Let me be completely clear about this: silence is never an option. Never underestimate the public’s appetite for spreading bad news. If you really want to contain a situation, a simple holding statement or response should be posted within 15 to 30 minutes of news breaking on social media while you try and uncover the facts. Being absent from the conversation will only stoke the fire.
[Tweet “In a crisis situation, a social media response should be posted within 15 to 30 minutes”]
The simple truth of an online crisis is that you cannot respond to everyone. While you might love your community managers to reply to every upset person, in a real crisis situation that is simply not possible. Not to mention the fact that @OutragedFromBournemouth will join in just for the hell of it. So carefully choose who to respond to according to their specific issues or their influence. Use your head.
Own The Conversation
Taking and maintaining control in a crisis situation is imperative. And it’s also incredibly difficult to do when rumours and misinformation can spring up at any time and from anywhere. But being seen to keep people updated by publishing regularly (see ‘silence is never an option’), communicating the facts clearly and directing people to relevant information goes a long way towards staying in control.

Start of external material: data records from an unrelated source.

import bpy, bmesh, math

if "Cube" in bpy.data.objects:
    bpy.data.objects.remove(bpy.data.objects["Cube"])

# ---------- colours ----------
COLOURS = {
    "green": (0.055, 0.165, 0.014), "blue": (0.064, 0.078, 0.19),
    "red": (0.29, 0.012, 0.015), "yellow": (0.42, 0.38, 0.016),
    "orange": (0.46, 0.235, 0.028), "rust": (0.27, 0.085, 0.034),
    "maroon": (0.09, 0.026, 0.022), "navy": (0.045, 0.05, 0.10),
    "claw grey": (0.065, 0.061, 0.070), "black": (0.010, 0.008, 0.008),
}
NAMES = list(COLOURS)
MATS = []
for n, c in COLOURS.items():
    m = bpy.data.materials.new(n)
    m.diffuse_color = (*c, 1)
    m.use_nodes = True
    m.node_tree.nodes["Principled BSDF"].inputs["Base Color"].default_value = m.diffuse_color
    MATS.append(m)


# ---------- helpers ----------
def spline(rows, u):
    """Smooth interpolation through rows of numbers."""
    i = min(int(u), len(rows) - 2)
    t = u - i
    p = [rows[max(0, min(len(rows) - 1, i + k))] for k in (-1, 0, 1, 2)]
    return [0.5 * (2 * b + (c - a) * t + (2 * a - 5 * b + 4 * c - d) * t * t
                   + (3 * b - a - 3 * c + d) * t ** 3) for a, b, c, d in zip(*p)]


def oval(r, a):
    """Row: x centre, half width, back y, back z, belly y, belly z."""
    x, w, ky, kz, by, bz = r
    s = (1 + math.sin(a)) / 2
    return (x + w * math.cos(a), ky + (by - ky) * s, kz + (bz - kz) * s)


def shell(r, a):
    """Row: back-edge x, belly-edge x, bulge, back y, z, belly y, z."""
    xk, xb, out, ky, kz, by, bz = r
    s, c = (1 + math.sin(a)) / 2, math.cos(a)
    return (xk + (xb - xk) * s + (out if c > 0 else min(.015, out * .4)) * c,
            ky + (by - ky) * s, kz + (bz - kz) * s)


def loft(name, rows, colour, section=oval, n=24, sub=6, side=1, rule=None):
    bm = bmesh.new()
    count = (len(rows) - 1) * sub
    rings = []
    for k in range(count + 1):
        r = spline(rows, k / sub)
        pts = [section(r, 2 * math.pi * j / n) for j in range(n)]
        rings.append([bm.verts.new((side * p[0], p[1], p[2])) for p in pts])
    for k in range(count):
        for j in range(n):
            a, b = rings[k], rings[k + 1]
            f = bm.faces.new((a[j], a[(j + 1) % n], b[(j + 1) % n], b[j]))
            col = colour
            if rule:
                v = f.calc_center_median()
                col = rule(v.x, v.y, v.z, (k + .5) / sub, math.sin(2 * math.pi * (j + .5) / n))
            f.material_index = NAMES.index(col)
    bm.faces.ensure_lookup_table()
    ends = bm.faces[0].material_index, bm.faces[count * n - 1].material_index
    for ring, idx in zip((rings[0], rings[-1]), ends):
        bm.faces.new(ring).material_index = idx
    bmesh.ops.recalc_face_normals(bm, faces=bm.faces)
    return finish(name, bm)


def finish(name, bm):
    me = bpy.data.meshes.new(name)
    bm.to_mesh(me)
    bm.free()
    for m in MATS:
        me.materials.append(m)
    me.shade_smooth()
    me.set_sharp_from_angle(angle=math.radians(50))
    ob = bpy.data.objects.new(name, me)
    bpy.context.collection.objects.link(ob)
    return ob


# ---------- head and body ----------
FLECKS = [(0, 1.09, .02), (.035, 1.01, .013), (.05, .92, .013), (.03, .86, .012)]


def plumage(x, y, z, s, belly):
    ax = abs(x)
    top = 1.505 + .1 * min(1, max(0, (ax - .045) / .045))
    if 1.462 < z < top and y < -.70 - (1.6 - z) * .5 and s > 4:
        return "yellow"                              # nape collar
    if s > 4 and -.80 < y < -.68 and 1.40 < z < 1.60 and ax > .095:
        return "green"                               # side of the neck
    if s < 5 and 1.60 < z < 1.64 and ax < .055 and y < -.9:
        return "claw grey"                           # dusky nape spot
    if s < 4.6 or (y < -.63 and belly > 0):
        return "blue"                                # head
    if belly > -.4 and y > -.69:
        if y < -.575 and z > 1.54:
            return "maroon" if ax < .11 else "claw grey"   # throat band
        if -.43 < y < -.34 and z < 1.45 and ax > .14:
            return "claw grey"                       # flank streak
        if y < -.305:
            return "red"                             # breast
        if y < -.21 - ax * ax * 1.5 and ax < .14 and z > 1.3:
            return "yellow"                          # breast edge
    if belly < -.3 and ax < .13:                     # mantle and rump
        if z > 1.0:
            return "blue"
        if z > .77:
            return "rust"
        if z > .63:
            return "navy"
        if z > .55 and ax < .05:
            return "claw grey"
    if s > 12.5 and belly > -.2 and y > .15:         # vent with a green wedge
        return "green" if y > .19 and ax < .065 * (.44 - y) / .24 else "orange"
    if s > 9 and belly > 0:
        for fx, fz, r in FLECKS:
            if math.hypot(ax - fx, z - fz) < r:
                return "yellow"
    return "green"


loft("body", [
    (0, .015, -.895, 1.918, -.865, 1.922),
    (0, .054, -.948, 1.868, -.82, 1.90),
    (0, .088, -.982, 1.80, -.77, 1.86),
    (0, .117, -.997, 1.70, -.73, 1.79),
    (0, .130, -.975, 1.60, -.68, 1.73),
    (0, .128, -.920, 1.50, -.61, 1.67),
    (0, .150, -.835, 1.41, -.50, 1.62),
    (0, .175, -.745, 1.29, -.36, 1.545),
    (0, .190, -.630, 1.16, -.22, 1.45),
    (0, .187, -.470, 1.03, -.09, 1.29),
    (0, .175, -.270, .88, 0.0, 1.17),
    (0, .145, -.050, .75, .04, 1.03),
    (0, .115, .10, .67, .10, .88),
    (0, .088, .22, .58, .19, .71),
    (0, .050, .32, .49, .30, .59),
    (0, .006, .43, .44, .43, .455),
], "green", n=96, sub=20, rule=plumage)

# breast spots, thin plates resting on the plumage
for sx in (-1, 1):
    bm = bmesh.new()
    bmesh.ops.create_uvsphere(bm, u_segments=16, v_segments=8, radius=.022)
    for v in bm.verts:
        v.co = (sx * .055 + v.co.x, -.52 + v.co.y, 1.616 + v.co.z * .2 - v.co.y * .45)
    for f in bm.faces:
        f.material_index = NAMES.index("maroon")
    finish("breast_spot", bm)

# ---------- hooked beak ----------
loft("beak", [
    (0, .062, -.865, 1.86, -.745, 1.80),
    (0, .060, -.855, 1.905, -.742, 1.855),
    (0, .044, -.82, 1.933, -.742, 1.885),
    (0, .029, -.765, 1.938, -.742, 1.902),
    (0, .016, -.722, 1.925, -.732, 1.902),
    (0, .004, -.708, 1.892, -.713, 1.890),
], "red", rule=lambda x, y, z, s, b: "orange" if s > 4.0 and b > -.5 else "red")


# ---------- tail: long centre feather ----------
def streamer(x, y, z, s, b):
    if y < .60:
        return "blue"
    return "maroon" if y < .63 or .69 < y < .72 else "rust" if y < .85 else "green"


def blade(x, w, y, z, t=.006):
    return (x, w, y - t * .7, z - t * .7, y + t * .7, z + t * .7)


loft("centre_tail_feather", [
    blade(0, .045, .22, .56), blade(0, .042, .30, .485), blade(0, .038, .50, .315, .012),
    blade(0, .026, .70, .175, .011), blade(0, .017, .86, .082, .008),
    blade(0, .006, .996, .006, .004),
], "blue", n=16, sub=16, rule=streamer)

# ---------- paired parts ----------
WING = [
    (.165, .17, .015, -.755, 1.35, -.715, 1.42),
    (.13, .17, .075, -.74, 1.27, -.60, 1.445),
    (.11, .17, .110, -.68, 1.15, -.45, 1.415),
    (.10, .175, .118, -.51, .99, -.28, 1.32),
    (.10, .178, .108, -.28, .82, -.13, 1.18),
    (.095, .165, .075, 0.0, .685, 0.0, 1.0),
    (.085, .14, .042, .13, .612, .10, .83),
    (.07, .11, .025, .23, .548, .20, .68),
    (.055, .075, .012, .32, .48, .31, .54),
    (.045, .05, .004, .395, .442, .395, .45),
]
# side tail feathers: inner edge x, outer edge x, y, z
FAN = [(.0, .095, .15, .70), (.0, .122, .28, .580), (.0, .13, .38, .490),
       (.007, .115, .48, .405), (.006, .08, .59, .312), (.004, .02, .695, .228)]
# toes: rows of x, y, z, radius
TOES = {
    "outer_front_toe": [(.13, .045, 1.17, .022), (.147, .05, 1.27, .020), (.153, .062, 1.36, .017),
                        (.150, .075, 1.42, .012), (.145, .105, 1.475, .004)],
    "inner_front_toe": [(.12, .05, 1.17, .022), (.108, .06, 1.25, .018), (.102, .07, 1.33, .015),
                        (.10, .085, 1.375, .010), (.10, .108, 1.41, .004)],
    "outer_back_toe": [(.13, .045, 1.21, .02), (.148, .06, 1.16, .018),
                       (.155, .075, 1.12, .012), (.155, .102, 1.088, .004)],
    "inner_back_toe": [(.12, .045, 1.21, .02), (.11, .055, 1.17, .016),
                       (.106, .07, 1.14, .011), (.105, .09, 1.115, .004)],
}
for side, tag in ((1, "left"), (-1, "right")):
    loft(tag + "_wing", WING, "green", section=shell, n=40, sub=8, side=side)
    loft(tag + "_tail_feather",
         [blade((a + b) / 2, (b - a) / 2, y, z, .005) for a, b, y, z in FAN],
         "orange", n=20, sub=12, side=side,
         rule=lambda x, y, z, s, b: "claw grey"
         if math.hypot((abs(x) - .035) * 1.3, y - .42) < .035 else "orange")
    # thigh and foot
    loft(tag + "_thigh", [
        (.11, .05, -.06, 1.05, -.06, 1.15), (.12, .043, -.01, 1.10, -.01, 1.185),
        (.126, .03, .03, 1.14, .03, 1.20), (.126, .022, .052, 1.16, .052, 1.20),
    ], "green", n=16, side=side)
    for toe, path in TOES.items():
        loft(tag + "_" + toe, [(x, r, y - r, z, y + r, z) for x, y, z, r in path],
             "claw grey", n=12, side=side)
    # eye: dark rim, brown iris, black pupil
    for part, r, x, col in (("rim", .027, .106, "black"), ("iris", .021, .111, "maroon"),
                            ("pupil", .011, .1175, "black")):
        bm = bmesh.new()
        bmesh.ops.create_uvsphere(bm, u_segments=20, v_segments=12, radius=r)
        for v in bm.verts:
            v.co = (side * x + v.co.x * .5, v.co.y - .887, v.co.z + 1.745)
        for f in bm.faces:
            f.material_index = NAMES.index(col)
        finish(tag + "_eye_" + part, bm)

In an online crisis situation you’re going to be dealing with a lot of very emotional people. And a simple apology is one of the most powerful weapons in your armoury. An apology does not have to be an admission of liability and neither should it be if you don’t know the facts. But empathy is hugely undervalued. Use it.
[Tweet “In a crisis situation, an apology via social media does not have to be an admission of liability”]
Some of the worst social media crises have occurred when the poor souls manning the keyboard have been goaded into arguments and lengthy tete-a-tetes. It’s easy to say and not so easy to do when you’re having to put up with abuse, but not getting defensive is of paramount importance. One slightly off response and you could find yourself in a firestorm.
At Digital Download London I’m running a digital media crisis simulation in conjunction with Kate Hartley from Polpeo. Working in teams on Polpeo’s fantastic simulation software, you’ll manage a fictional ‘fake news’ crisis as it breaks across social media and online news channels.
The simulation will give you a real feel for what managing a digital media crisis is like. You’ll get lots of helpful hints and tips, and it will enable you to start thinking about what plans need to be in place to mitigate potential crisis situations.
Digital Download London takes place on April 27th at a cool venue in Islington. Tickets are ON SALE NOW, although spaces are limited.